## Exercise goal
For the records that follow, please set down exactly the lines between the one holding "v.co = (0.404" and the one holding "# Leaning straw with level ends", inclusive, and only those.

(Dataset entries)
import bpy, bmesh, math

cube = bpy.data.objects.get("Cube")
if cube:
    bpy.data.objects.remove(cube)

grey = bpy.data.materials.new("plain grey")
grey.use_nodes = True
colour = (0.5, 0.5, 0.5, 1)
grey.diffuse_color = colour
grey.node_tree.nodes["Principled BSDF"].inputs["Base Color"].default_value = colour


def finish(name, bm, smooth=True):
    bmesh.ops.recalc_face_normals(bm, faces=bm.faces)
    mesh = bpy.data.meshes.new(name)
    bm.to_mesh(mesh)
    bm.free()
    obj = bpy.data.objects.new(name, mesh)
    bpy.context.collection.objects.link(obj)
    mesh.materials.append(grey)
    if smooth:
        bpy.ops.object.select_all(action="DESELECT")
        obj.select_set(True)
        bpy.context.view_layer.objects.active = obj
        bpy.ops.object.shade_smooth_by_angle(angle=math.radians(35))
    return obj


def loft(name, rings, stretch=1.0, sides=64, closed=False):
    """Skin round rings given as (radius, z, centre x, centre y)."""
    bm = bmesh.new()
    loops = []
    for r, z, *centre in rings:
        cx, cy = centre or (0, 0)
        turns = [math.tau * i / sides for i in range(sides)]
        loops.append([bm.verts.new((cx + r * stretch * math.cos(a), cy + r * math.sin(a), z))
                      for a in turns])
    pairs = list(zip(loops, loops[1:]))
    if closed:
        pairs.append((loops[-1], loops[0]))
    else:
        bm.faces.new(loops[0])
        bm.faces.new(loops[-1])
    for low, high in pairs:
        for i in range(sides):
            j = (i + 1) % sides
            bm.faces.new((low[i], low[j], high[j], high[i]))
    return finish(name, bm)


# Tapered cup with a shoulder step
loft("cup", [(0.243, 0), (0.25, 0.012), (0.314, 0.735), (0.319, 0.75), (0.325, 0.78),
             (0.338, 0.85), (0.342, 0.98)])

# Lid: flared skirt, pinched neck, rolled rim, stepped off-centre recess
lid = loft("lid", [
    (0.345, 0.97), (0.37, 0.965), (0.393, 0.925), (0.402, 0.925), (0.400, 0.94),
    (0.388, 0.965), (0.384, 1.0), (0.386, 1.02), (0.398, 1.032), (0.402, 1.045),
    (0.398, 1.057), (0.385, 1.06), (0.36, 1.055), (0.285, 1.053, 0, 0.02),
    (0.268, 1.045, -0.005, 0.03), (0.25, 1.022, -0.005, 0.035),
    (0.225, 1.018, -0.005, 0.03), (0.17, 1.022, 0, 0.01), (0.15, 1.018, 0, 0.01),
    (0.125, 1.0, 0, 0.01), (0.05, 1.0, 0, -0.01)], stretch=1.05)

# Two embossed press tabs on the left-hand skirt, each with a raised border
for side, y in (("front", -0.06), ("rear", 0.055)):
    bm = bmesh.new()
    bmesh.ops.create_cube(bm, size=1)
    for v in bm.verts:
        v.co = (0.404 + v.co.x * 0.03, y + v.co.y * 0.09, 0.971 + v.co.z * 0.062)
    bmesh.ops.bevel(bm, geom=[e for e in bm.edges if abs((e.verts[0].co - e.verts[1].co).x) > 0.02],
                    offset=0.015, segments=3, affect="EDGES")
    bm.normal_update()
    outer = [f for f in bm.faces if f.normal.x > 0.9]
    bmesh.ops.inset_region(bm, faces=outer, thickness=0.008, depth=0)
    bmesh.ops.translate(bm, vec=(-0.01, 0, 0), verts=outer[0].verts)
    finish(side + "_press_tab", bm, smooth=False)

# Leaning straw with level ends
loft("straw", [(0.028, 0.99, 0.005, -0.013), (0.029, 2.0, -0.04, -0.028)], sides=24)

...

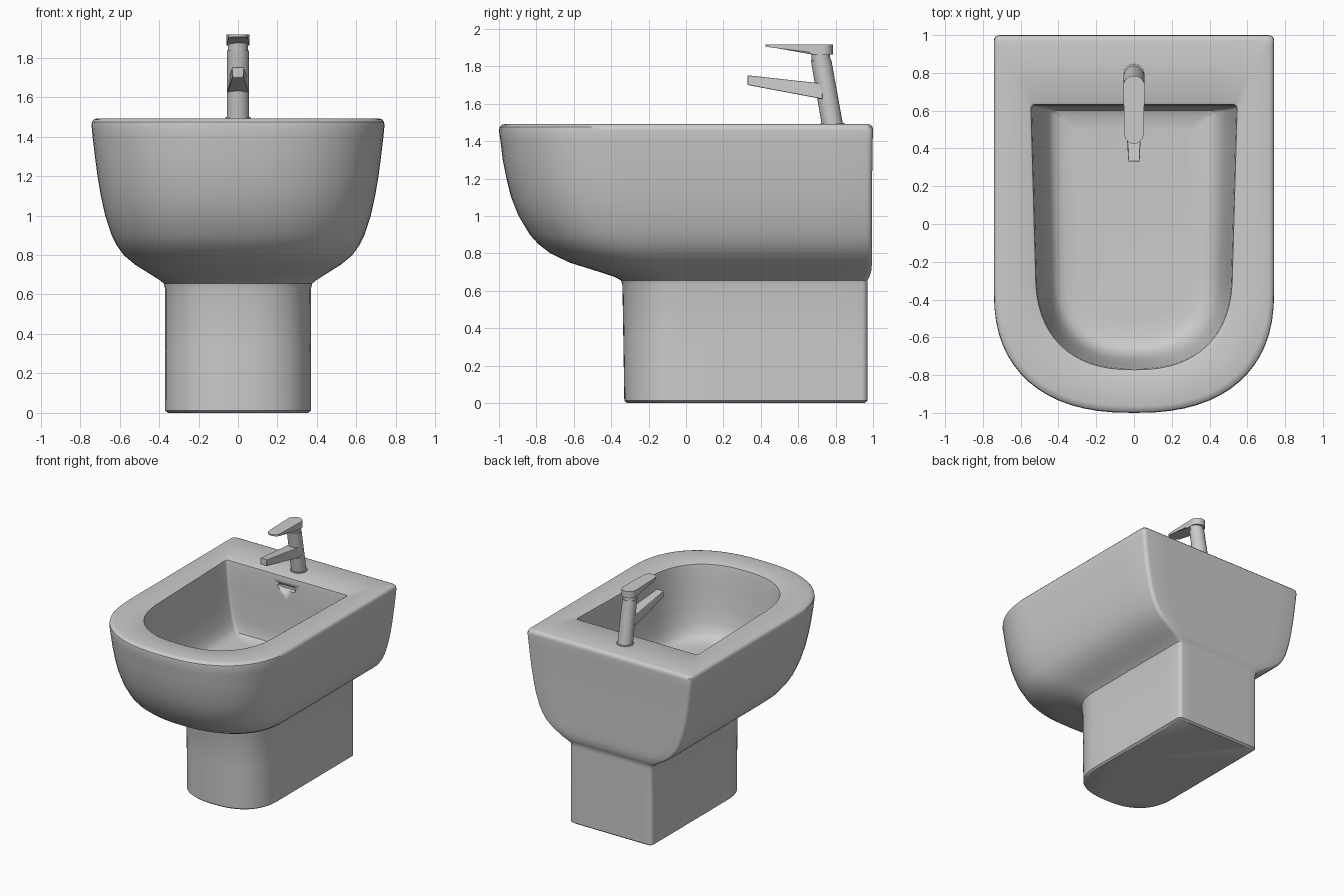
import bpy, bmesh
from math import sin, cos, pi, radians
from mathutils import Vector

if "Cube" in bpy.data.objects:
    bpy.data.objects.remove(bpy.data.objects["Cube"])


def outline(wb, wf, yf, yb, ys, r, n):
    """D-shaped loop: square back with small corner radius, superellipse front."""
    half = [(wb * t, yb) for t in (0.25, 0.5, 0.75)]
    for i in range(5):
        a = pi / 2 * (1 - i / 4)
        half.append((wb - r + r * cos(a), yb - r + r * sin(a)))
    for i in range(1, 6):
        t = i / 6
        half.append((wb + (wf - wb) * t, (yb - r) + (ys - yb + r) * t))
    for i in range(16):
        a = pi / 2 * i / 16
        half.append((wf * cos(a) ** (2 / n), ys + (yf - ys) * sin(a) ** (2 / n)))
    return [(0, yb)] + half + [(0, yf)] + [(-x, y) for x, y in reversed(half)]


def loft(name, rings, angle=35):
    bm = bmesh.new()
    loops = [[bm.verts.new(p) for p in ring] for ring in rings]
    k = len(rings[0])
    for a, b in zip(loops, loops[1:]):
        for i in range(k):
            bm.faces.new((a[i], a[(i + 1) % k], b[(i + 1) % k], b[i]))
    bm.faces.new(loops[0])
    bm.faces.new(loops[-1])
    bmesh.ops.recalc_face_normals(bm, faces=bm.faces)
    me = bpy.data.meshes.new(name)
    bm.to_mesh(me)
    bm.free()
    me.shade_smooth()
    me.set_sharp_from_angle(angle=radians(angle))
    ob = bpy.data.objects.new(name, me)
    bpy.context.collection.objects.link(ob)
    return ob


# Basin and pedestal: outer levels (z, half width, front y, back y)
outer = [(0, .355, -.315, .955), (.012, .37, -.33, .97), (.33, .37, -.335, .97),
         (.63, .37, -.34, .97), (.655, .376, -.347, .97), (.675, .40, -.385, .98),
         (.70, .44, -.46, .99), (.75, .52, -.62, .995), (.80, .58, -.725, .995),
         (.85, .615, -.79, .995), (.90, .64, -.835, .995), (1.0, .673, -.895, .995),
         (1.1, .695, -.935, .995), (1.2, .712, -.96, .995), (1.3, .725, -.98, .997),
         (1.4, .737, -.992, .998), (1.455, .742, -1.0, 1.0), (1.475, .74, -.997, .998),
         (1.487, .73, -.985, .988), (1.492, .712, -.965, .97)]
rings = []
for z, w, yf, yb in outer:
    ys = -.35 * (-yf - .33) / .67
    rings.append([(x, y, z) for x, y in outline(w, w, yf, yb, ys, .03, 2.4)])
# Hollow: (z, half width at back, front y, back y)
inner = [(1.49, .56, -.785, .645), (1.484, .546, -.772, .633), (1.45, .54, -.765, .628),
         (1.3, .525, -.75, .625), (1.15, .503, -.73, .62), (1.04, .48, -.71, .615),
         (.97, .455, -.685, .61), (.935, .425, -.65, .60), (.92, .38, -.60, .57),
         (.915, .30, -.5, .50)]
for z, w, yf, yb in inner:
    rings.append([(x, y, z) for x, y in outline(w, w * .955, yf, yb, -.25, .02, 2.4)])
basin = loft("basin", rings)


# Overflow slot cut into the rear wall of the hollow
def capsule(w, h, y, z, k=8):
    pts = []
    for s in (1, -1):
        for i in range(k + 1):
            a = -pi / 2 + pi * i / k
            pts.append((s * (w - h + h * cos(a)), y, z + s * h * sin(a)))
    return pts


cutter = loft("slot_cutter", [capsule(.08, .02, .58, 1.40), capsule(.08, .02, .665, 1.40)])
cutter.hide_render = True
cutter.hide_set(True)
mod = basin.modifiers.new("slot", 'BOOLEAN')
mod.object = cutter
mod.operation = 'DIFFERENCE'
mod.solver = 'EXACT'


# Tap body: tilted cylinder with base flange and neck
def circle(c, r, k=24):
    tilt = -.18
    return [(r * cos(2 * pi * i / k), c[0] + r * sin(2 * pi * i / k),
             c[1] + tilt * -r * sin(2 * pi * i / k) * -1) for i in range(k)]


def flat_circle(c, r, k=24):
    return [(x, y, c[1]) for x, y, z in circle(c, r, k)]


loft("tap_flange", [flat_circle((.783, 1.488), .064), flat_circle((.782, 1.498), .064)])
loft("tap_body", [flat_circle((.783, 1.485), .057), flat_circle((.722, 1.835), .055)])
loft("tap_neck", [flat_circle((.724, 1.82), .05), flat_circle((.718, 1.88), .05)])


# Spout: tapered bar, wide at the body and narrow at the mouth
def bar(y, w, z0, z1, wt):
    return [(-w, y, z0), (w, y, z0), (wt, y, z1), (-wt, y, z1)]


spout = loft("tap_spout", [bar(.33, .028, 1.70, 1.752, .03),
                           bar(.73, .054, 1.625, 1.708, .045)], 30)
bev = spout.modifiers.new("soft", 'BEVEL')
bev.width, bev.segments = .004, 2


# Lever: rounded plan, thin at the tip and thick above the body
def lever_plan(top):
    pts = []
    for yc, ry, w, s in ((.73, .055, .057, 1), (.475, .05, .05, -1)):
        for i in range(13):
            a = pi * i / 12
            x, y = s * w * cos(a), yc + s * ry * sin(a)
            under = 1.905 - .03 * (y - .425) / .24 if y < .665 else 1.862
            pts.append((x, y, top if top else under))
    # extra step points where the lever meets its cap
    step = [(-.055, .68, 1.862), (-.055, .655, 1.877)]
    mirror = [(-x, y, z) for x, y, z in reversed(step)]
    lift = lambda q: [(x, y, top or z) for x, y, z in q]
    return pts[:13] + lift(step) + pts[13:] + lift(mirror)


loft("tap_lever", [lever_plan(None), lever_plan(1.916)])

* * *

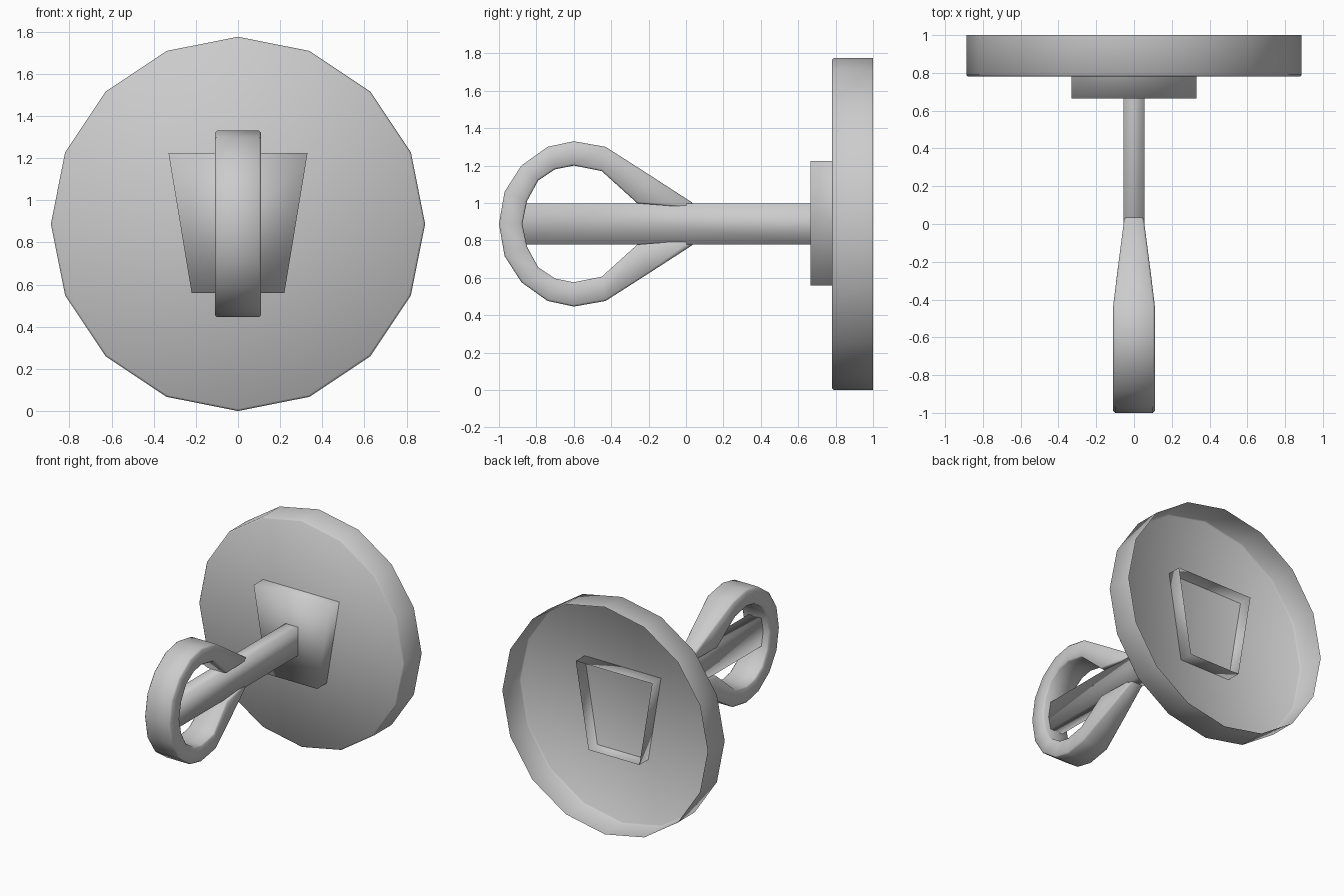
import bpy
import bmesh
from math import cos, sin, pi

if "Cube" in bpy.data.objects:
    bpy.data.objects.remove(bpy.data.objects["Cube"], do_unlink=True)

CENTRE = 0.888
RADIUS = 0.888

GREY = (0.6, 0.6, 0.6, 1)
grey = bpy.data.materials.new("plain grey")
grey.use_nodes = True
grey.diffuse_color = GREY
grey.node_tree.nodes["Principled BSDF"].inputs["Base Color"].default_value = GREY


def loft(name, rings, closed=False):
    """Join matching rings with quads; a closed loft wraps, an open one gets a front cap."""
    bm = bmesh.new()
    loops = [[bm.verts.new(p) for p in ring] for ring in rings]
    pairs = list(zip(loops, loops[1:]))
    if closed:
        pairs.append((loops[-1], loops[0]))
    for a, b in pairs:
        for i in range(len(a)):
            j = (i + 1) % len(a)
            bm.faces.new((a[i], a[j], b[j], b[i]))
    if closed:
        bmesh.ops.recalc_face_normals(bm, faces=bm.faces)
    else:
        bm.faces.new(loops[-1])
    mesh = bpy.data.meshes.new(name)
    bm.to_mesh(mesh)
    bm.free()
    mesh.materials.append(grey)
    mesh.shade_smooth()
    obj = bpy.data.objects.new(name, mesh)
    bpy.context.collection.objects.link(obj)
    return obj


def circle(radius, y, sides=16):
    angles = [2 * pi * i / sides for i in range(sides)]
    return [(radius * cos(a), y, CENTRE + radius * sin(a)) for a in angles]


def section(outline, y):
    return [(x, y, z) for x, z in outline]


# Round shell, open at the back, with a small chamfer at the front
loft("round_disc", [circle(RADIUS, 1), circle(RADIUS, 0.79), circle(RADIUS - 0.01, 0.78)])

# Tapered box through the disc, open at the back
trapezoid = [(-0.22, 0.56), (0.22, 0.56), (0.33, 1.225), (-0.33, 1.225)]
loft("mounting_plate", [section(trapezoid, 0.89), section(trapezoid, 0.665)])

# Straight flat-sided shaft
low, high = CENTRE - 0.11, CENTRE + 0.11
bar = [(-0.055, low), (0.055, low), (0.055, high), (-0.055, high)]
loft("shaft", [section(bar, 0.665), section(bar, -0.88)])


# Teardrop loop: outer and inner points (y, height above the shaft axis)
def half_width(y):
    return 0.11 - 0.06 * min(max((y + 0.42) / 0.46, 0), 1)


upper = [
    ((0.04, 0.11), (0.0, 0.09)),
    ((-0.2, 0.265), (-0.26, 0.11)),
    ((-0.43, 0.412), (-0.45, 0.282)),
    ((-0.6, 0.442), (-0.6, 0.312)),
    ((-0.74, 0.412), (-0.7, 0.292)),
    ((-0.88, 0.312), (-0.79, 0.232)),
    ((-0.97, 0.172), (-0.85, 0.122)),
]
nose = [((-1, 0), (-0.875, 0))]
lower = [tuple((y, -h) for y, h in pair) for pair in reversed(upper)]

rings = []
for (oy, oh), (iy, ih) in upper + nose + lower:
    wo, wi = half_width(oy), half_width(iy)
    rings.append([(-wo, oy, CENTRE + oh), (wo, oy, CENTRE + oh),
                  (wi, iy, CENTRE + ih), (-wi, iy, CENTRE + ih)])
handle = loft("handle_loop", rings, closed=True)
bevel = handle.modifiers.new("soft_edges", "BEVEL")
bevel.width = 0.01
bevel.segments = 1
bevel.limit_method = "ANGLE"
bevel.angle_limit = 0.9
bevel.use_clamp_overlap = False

## Problem solution
        v.co = (0.404 + v.co.x * 0.03, y + v.co.y * 0.09, 0.971 + v.co.z * 0.062)
    bmesh.ops.bevel(bm, geom=[e for e in bm.edges if abs((e.verts[0].co - e.verts[1].co).x) > 0.02],
                    offset=0.015, segments=3, affect="EDGES")
    bm.normal_update()
    outer = [f for f in bm.faces if f.normal.x > 0.9]
    bmesh.ops.inset_region(bm, faces=outer, thickness=0.008, depth=0)
    bmesh.ops.translate(bm, vec=(-0.01, 0, 0), verts=outer[0].verts)
    finish(side + "_press_tab", bm, smooth=False)

# Leaning straw with level ends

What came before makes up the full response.